Look through the records below for the line with "bm.faces.new(top)" and the line with "(0.88, 0.527), (-0.536, 0.527)]", then return those lines and all lines between, exactly.
-------- Given data
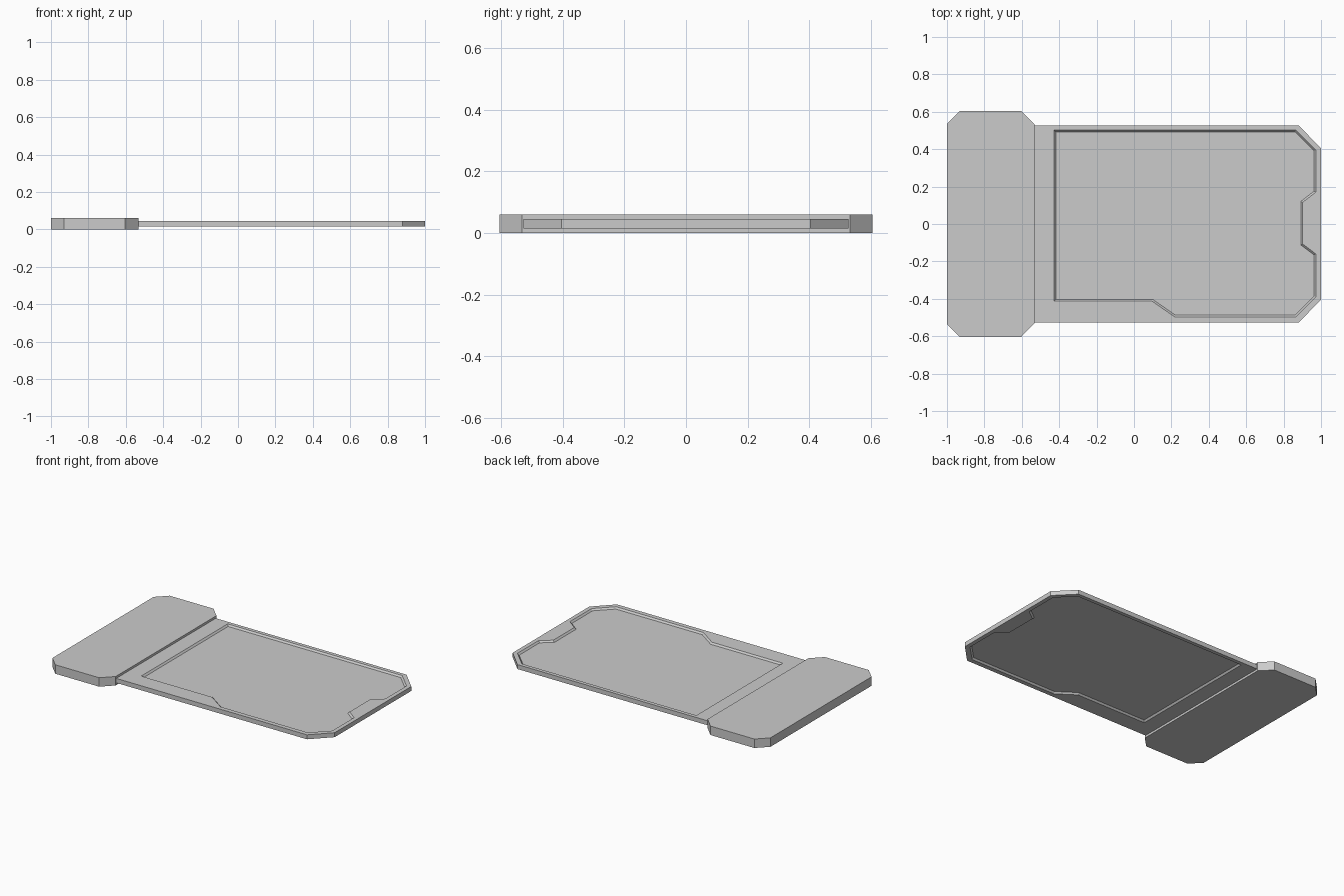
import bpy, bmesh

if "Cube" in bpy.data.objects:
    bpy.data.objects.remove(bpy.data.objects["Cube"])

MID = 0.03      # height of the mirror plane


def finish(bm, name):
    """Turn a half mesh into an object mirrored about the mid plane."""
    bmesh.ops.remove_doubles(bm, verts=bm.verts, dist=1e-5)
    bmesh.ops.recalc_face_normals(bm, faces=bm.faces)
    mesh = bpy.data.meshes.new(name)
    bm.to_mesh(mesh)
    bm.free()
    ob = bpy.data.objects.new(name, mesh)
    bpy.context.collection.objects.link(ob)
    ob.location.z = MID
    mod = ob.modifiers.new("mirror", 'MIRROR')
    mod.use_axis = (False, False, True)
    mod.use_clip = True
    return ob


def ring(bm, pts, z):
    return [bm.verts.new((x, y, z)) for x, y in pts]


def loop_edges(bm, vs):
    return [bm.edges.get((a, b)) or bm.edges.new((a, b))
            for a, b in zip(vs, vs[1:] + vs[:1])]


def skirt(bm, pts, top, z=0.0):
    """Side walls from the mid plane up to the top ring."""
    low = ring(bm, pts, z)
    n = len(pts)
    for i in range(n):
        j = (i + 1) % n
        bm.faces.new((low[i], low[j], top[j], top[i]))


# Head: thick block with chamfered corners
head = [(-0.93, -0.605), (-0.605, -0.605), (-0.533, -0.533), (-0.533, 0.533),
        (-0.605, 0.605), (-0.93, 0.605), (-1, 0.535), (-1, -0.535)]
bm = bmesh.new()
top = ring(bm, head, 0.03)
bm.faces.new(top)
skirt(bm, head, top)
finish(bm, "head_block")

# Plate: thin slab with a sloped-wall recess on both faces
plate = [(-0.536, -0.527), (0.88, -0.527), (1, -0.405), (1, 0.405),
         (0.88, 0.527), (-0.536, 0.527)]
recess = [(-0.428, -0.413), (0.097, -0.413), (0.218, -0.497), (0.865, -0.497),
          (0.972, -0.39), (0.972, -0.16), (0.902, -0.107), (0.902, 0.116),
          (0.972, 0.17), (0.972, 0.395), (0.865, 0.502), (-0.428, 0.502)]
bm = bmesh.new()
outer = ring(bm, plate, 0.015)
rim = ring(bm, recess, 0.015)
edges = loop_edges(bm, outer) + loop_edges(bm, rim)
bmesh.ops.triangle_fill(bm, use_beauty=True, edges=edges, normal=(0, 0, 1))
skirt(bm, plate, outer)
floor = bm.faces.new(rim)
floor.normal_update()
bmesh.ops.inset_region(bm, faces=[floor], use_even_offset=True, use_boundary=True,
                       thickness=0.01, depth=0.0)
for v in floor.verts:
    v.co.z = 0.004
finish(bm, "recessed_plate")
----------------
▶ **Expected answer**:
bm.faces.new(top)
skirt(bm, head, top)
finish(bm, "head_block")

# Plate: thin slab with a sloped-wall recess on both faces
plate = [(-0.536, -0.527), (0.88, -0.527), (1, -0.405), (1, 0.405),
         (0.88, 0.527), (-0.536, 0.527)]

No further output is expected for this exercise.